State Tree Pruning

One of the important issues that has been brought up over the course of the Olympic stress-net release is the large amount of data that clients are required to store; over little more than three months of operation, and particularly during the last month, the amount of data in each Ethereum client’s blockchain folder has ballooned to an impressive 10-40 gigabytes, depending on which client you are using and whether or not compression is enabled. Although it is important to... [Read More]

Ethereum messaging for the masses (including fathers) – via infographic

When I started evangelizing bitcoin and blockchain tech back in 2012 my Dad was a hard sell. There was the common skepticism and typical counters of “what’s backing it?”, “what can be done with it?” and “what the heck is cryptography?” Back then my pitch wasn’t refined and the learning tools had just not quite matured yet…but frankly, I think more of the reason he didn’t grasp it was that he just isn’t technical and doesn’t adopt early tech. I... [Read More]

Another Ethereum ÐΞV Update

Been a while, I know, but then these are rather busy days. I’m writing this from a Starbucks in Shanghai sitting behind the Great Firewall, able to peep out only occasionally. I’ve been in Asia with Marek for the last couple of weeks, mainly for meetups, workshops and technical meetings. During this time, we’ve seen the release, struggle and survival of the Olympic testnet, a very clear signal that a multi-client system would be far superior to the present monoculture.... [Read More]

The Problem of Censorship

One of the interesting problems in designing effective blockchain technologies is, how can we ensure that the systems remain censorship-proof? Although lots of work has been done in cryptoeconomics in order to ensure that blockchains continue pumping out new blocks, and particularly to prevent blocks from being reverted, substantially less attention has been put on the problem of ensuring that transactions that people want to put into the blockchain will actually get in, even if “the powers that be”, at... [Read More]

The Business Imperative Behind the Ethereum Vision

Special thanks to Vitalik Buterin, Gavin Wood and Jeffrey Wilcke for countless revisions feedback, picks at their brains, and helping me read their tea leaves. Introduction In the world of cryptography-based computer science, the Ethereum technology vision has captivated the imagination of a large number of software developers and technologists who saw its obvious promise. But those same promises and their business interpretations (and implications) have not widely reached, nor been well understood by non-technical audiences. As Ethereum nears coming out... [Read More]
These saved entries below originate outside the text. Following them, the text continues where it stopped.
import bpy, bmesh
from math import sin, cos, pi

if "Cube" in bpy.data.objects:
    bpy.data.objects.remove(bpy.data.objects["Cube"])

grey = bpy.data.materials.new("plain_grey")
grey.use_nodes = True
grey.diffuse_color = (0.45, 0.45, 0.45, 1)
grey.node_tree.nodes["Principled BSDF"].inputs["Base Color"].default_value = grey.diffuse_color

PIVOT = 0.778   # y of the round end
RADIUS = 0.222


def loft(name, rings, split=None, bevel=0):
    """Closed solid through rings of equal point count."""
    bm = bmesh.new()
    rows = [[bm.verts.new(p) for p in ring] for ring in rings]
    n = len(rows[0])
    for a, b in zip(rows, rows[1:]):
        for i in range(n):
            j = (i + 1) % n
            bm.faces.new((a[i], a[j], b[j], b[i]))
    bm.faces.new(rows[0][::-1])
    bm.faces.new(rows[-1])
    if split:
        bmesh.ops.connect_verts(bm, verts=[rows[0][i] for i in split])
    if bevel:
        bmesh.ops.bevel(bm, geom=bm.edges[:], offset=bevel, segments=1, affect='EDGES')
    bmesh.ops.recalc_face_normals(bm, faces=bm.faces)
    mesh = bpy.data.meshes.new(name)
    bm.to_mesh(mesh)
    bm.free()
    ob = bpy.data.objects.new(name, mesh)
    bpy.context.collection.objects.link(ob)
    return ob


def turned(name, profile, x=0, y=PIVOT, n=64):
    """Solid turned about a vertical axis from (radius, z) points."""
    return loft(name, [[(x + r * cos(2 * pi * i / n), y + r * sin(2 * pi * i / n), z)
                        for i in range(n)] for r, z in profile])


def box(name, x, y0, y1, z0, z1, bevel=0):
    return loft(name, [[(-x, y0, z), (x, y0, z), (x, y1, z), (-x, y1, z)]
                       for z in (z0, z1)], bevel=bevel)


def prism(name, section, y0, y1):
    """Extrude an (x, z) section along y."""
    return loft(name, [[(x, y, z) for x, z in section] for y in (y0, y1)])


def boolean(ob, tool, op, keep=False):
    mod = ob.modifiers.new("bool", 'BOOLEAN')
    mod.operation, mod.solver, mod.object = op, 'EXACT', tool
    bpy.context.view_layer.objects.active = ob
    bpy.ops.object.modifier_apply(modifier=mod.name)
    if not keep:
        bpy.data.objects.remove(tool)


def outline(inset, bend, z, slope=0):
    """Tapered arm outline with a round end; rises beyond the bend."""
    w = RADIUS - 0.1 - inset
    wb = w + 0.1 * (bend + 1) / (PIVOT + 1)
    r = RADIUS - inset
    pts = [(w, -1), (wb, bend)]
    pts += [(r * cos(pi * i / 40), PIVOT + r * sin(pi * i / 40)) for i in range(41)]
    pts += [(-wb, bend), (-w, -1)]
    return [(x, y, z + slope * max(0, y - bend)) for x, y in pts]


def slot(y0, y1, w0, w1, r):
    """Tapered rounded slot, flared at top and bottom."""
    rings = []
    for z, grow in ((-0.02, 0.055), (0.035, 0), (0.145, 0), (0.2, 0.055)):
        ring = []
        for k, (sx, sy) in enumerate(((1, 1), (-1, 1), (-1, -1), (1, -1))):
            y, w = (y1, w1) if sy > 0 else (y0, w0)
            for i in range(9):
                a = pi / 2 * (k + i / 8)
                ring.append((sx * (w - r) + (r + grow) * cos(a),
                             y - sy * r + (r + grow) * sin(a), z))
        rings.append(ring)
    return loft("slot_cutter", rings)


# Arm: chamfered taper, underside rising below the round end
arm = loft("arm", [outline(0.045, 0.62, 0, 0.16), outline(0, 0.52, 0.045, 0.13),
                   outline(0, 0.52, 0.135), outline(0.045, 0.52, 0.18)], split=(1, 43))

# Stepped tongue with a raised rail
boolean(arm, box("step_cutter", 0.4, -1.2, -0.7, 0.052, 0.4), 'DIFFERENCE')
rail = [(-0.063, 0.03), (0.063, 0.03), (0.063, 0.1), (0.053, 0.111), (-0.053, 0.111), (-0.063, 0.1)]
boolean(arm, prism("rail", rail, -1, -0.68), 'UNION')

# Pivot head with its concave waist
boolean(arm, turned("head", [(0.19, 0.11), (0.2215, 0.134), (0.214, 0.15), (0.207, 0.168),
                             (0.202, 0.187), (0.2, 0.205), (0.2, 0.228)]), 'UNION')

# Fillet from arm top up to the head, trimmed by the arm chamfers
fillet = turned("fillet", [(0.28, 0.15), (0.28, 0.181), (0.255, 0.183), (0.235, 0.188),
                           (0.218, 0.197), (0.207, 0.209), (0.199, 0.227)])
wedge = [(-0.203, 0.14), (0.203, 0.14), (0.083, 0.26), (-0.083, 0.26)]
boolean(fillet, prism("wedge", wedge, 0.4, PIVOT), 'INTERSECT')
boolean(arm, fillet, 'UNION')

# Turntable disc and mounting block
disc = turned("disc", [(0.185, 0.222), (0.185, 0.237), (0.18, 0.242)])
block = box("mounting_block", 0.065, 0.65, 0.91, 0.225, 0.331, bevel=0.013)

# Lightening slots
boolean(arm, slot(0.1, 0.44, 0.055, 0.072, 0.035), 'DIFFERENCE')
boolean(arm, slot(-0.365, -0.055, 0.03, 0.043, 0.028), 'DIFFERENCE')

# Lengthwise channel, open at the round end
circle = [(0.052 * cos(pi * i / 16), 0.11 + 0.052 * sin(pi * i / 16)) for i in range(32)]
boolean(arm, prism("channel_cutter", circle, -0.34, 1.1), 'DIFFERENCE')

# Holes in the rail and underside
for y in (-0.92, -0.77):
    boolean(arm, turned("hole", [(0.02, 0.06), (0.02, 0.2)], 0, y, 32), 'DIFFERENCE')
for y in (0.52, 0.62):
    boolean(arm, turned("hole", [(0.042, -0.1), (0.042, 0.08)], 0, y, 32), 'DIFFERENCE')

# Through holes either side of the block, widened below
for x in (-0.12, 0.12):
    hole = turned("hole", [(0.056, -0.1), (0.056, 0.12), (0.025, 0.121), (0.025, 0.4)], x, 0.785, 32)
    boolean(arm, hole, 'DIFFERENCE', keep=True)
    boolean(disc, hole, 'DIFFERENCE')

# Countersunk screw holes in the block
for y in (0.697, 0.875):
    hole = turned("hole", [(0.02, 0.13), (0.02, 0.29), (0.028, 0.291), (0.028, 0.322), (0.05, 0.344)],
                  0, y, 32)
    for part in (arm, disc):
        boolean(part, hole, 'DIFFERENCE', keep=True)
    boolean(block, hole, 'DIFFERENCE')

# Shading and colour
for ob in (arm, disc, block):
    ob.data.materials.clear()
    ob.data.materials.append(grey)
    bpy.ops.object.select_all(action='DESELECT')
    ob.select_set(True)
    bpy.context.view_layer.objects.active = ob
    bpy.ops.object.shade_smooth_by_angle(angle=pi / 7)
Announcing eπ: Ethereum on Raspberry Pi Programme

As part of our drive to introduce Ethereum to the far corners of the world, not to mention demonstrate the potential for embedded blockchain technology (even without light-nodes) I’m happy to announce the roll-out of our “eπ” Ethereum-on-Raspberry Pi programme. As part of our programme, we’re offering a full-kit for placing a full Ethereum node on the internet to communities around the world. Included in the kit is a Raspberry Pi (version 2), power connector and SD card preloaded with... [Read More]

Olympic: Frontier Pre-Release

What began all the way back on midnight of February 1st 2014, is coming to a close: we are happy to announce the release of the ninth and last in the Ethereum Proof-of-Concept series. We invite the community to participate in the ongoing Proof-of-Concept IX testnet in our present release, Olympic, made available now. The purpose of Olympic is to reward people who try to test the limits of the Ethereum blockchain during the pre-release period, spamming the network with... [Read More]

The end of the beginning…

As part of our tiered release process, we will soon be beginning the final phase prior to our Frontier release. So far our ongoing Proof-of-Concept IX testnet has been running smoothly for around a month with dozens of nodes around the world, well over 200,000 blocks and including clients on several platforms and three different clean-room implementations. However, that’s not enough of a test for us. In a phase of the PoC-IX testnet called “Olympic”, the usage of this network... [Read More]

Visions, Part 2: The Problem of Trust

Special thanks to: Robert Sams, Gavin Wood, Mark Karpeles and countless cryptocurrency critics on online forums for helping to develop the thoughts behind this article If you were to ask the average cryptocurrency or blockchain enthusiast what the key single fundamental advantage of the technology is, there is a high chance that they will give you one particular predictable answer: it does not require trust. Unlike traditional (financial or other) systems, where you need to trust a particular entity to... [Read More]

Visions, Part 1: The Value of Blockchain Technology

One of the questions that has perhaps been central to my own research in blockchain technology is: ultimately, what is it even useful for? Why do we need blockchains for anything, what kinds of services should be run on blockchain-like architectures, and why specifically should services be run on blockchains instead of just living on plain old servers? Exactly how much value do blockchains provide: are they absolutely essential, or are they just nice to have? And, perhaps most importantly... [Read More]